Week In Review
Non-farm payrolls rose by 261,000 jobs in October. Revisions to the August and September reports resulted in an additional 90,000 jobs than had been previously reported. The unemployment rate fell from 4.2% to 4.1%. Average hourly earnings fell 0.4%.
This month’s numbers were affected by the hurricanes, but looking at the previous two months’ reports together paints a clearer picture. Job growth as reported in the establishment survey is somewhat less than desired, yet the unemployment rate continues to drop, primarily due to reduced labor force participation. Average hourly earnings were disappointing, increasing just 2.4% year-over-year. In the end, October’s employment report was lukewarm at best.
President Trump nominated Jerome H. Powell to be the next chairman of the Federal Reserve. Mr. Powell has been serving on the Fed’s board of governors since 2012. Prior to that, he had a career in investment banking and also served as Under Secretary of the Treasury for Domestic Finance under President George H. W. Bush.
Mr. Powell is considered a centrist voice at the Fed. During his time as governor, Powell has been a consistent supporter of the Fed ending its accommodative monetary policy at a slow and steady pace. In this respect, his views are not dissimilar from Yellen’s. It is likely his appointment provides monetary policy continuity by adhering to the current framework of gradually normalizing rates and predictably reducing the Fed’s balance sheet. One key area his views may differ from his predecessor is on financial regulation. Chairman Yellen favors additional regulation where Mr. Powell will likely prove to be more open to prudent deregulation.

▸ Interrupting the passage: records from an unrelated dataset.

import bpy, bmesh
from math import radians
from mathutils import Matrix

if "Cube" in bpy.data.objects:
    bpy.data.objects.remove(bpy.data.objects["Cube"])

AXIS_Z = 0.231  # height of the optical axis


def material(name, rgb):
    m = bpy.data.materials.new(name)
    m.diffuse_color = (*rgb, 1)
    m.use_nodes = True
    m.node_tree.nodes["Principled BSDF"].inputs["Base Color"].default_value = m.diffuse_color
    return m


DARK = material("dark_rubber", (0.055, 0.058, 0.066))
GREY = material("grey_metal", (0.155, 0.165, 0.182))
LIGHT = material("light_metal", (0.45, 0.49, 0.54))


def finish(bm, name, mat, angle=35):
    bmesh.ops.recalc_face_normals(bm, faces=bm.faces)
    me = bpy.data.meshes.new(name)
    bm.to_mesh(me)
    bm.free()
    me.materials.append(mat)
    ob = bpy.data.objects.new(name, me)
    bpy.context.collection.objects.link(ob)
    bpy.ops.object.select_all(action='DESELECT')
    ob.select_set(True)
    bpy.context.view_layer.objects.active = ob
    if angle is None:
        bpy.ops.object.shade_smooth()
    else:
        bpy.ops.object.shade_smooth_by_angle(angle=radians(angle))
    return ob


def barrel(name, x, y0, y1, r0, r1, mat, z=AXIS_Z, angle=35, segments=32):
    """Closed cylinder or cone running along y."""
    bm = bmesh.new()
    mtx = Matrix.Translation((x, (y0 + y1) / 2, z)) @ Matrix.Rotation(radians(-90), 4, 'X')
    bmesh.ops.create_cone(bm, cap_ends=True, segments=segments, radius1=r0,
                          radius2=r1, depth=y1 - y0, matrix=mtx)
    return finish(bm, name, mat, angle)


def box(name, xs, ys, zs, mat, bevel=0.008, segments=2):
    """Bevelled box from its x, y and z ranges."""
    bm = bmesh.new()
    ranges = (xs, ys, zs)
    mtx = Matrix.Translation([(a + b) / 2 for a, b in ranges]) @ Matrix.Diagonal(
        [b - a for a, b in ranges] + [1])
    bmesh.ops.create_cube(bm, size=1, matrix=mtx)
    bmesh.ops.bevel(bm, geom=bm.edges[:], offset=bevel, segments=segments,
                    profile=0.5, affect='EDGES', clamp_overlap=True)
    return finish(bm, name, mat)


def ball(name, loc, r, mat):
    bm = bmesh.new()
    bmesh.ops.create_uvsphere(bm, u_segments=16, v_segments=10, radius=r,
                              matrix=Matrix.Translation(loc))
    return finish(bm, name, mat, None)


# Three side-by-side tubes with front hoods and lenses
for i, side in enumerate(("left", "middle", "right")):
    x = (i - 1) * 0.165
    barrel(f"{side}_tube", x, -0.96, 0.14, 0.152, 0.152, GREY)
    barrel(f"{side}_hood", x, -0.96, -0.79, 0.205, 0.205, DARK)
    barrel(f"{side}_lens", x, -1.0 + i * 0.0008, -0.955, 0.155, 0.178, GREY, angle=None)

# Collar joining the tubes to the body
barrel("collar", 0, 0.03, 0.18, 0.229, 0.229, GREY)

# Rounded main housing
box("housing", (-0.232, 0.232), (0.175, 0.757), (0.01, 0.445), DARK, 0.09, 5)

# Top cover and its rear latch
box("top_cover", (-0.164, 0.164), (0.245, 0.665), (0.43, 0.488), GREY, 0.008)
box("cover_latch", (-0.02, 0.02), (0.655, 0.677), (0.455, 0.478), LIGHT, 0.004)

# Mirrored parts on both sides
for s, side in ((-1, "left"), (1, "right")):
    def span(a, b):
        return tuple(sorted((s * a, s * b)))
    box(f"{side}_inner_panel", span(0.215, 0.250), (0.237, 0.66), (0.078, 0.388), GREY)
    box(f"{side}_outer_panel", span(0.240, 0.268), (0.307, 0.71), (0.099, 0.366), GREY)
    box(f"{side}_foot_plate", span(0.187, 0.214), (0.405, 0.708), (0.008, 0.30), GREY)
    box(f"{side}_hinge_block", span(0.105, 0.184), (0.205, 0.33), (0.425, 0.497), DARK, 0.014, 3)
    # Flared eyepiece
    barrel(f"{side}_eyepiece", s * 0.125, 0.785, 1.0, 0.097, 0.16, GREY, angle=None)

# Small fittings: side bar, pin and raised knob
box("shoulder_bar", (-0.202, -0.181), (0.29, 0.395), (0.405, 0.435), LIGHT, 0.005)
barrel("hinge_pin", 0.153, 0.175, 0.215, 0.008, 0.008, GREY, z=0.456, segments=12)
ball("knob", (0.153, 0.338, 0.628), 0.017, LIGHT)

The Republicans unveiled their proposed tax reform package. Key elements include lower corporate and individual rates, moving corporate income taxes to a territorial system, eliminating a broad range of itemized deductions, increasing some individual credits and the standard deduction, and phasing out the estate tax. Democrats are unified in opposition to the plan, and the Republicans must enact legislation to implement it on a much accelerated schedule in order to avoid a Democratic filibuster in the Senate.
Efforts to reduce tax rates and simplify the tax code are generally pro-growth as long as they do not result in deficits that will drive debt levels too high over the longer run. In order for the Republican plan to be implemented, it will have to get past lobbying efforts by a broad array of interests that will not want to see changes to existing deductions and credits that benefit them.
The Republican tax plan released this week calls for a repeal of the tax exemption for advance refunding bonds unless the bonds are callable within three months. Municipalities use advance refunding bonds to refinance existing securities before the securities can be repurchased from bondholders. The proceeds from the sale of the advance refunding bonds are used to purchase government bonds and are held in escrow until the existing securities can be repurchased. In addition to advance refunding bonds, a provision within the plan prevents the use of tax-exempt bonds to build sports stadiums.
It is likely that many changes and adjustments will be made to the tax plan. Time will tell if the final tax plan will include this proposal. However, should the final plan include these provisions, expect municipal supply to decrease. Removing the tax exemption for advance refunding bonds would take away state and local governments’ ability to lower its debt service costs.